Eating vegan has never been more accessible, and plant-based food has never looked so appealing.
In this absolutely wonderful children’s book, illustrator and author Carson Ellis orchestrates an imaginary taxonomy of houses and different people who inhabit them.
“The interaction between the classic fairy tale and Kusama’s drawings open for new readings and a current understanding of the depth of the Hans Christian Andersen's knowledge of human nature.”
“Seeing is not a unique God-given talent, but a discipline. It can be learned.” - George Nelson
In "How To See: Visual Adventures in a World God Never Made" George Nelson expands upon the idea of SEEING as an artistic discipline.
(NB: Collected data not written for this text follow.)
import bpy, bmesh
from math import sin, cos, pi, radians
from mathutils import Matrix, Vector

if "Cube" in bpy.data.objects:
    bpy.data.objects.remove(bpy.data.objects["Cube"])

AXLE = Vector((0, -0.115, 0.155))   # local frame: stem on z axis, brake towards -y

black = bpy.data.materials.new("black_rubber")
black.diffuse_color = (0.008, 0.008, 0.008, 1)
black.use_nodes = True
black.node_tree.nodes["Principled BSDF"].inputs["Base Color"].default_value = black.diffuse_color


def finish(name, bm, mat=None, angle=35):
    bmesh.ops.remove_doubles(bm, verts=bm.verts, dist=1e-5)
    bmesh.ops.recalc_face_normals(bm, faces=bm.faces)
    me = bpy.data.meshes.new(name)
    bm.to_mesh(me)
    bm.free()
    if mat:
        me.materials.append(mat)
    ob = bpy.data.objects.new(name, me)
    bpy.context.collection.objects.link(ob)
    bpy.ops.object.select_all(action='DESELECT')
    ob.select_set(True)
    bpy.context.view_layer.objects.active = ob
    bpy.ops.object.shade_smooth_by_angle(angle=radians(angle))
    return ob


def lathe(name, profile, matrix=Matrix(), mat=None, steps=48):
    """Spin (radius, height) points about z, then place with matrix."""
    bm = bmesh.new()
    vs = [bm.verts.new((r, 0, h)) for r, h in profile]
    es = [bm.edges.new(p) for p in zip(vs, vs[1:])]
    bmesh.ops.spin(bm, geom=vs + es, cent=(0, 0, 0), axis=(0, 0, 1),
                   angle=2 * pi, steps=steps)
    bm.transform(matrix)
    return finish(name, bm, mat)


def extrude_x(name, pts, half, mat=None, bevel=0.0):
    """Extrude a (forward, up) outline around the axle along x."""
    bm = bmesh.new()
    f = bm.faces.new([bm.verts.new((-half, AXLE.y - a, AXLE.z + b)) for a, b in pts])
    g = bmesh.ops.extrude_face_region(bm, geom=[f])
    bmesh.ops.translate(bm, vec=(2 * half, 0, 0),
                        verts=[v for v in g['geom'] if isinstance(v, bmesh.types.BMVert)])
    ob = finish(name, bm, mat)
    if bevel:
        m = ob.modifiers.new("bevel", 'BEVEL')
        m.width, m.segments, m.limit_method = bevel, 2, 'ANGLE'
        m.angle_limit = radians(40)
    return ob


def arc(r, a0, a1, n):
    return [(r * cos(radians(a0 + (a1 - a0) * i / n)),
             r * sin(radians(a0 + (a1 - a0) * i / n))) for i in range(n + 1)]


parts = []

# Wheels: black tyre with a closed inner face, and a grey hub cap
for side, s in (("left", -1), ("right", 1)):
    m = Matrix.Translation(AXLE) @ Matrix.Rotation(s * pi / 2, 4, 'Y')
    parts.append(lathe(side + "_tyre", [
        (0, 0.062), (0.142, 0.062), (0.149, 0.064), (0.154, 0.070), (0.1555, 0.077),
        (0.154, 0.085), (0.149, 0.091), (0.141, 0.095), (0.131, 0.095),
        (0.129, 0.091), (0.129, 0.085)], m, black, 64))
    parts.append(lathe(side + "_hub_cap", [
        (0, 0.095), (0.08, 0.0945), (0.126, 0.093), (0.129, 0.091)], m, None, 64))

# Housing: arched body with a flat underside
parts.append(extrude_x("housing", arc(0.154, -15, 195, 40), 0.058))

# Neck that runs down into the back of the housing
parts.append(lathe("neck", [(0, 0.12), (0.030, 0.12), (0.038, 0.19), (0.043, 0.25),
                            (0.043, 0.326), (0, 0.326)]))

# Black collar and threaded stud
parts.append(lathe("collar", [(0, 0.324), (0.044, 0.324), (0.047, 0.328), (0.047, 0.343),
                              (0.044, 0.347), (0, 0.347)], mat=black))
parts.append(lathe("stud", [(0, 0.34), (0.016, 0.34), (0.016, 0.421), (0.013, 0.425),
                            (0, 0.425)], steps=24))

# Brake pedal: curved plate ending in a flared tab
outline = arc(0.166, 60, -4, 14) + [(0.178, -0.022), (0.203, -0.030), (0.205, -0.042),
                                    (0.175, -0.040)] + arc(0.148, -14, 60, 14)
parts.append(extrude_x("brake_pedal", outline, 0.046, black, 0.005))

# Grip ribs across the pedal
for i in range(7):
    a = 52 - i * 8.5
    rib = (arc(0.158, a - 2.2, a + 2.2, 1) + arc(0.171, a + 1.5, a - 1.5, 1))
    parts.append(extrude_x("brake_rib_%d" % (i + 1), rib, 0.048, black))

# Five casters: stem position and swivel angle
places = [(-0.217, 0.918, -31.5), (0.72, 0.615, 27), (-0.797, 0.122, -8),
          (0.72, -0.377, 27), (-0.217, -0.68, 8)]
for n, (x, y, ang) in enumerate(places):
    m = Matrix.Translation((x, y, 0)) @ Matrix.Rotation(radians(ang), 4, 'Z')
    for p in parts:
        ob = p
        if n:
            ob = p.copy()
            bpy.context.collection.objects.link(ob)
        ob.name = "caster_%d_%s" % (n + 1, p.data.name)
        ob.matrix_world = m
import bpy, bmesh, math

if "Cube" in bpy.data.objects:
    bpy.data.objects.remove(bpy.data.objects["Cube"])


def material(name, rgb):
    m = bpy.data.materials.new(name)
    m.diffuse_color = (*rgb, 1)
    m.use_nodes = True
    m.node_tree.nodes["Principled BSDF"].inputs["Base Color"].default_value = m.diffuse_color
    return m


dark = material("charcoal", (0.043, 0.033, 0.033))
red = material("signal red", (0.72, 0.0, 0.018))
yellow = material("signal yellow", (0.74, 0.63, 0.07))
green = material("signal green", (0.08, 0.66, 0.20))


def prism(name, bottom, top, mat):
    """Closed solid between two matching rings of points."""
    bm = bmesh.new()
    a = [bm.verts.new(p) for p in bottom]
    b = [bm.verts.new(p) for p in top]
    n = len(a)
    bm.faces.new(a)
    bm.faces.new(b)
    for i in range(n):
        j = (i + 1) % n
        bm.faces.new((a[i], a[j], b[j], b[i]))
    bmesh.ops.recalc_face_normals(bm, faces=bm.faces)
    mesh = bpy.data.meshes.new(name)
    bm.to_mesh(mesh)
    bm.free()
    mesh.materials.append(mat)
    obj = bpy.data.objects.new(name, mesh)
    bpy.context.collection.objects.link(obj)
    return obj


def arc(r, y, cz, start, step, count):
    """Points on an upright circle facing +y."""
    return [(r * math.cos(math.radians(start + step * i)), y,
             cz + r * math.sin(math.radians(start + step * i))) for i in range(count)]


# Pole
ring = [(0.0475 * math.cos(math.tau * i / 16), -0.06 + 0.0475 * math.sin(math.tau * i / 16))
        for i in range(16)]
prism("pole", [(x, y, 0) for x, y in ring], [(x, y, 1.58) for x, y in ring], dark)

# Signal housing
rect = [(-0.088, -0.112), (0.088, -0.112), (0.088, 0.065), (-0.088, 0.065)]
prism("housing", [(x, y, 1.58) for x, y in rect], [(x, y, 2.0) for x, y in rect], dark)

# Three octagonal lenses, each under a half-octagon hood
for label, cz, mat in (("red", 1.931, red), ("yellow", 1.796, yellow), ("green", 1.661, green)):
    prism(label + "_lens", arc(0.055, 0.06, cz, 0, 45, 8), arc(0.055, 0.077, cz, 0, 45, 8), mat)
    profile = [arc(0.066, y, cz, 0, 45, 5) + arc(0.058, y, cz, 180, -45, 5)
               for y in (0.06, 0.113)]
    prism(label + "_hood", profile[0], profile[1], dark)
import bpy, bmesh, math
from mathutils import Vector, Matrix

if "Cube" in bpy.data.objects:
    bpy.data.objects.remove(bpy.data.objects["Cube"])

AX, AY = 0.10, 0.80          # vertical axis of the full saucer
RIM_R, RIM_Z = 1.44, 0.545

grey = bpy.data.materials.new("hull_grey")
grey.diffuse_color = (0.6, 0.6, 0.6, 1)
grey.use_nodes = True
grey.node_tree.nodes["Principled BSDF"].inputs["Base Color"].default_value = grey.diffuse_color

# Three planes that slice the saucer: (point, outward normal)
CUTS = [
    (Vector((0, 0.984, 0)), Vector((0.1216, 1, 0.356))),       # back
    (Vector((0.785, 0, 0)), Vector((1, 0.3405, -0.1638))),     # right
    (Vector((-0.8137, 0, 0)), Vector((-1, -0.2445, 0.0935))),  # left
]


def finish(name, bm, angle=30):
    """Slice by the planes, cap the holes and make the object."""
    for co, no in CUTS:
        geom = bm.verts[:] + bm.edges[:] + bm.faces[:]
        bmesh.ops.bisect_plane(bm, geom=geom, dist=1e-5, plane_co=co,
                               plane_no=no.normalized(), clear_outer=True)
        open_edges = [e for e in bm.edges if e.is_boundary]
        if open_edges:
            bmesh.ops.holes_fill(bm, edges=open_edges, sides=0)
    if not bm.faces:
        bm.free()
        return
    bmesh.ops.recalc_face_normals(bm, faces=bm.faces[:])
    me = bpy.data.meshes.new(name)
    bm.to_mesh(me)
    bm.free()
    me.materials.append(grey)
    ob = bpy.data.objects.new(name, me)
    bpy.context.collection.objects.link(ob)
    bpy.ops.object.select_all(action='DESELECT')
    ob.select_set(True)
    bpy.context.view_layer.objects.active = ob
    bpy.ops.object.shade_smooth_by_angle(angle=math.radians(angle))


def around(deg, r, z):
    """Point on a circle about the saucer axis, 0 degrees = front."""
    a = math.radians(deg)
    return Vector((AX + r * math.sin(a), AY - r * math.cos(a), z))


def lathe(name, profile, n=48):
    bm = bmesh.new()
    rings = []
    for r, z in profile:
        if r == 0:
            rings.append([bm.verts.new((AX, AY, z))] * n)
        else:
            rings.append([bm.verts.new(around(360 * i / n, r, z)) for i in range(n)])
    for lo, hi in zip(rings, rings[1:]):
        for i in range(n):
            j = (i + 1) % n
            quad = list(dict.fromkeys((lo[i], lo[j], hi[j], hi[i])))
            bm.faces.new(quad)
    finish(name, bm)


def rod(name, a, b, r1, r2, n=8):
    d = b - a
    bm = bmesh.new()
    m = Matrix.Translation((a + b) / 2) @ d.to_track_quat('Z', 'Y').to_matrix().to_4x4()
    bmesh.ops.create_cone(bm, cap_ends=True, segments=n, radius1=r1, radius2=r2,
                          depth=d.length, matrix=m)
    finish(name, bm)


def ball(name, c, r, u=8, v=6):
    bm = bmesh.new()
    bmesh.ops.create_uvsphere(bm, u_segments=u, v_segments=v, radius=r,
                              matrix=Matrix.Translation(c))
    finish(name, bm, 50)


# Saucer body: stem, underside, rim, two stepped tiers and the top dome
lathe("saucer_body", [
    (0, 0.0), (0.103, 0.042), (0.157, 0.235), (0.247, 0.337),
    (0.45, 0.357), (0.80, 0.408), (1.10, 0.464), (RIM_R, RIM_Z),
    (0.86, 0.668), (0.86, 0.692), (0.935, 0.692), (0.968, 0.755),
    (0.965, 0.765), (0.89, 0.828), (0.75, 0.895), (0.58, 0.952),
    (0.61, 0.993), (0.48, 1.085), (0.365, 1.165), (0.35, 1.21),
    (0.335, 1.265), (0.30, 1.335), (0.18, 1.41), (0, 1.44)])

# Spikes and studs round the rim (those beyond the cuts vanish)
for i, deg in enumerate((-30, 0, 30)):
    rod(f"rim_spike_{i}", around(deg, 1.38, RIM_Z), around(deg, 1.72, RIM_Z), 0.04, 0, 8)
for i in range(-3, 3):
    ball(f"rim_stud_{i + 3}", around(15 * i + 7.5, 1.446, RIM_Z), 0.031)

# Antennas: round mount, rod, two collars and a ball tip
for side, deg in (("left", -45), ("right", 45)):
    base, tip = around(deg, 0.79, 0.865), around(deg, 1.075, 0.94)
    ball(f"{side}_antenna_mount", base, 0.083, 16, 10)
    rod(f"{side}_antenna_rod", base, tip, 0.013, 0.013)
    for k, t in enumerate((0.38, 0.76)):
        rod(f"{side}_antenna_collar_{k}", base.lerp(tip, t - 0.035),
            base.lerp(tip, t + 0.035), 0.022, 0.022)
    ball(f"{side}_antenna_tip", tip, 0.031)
Nelson was a pioneer and jack of all (design) trades during the 20th century. He practiced and preached the idea of "Visual Literacy" which is the ability to decode nonverbal messages. He felt that anyone could learn to read images in the same way that they read words: through experience, exposure and practice. By discussing themes of communication, art, geometry, and variation with photographic examples and written text, "How To See" works as a primer for understanding visual literacy and has become a cult classic among artists since it’s publication in 1977.
Harry Smith is a wildly fascinating man. He was a filmmaker, painter, musicologist, but he defined himself primarily as an anthropologist. Throughout his lifetime he collected numerous items. What remains one of his most mysterious collecting endeavors is his extensive collection of paper airplanes. Over the course of 20 years Smith collected these airplanes, annotating the date and street where it was found along the way.
Whether you love ‘em or hate ‘em, Oysters are as New Orleans as Jazz Music, Streetcars, and Sazeracs. On a daily basis we are inundated with images of oysters sandwiched in a po’boy or stirred into a jambalaya, yet many of us may not know the real history behind these famous mollusks.
Riad Sattouf’s "The Arab of the Future: A Childhood in the Middle East, 1978-1984: A Graphic Memoir" is the first of a two-part graphic memoir series. This first book chronicles the author’s transient childhood in France, Libya and Syria from the ages of six to twelve.
Pop, Conceptualism, Land Art, Body Art, and Minimalism are typically movements that come to mind when one thinks about art of the 1960s. In the catalogue, Hippie Modernism: The Struggle for Utopia, author Andrew Blauvelt delves into the more esoteric artistic exercises that echoed the political landscape of this era.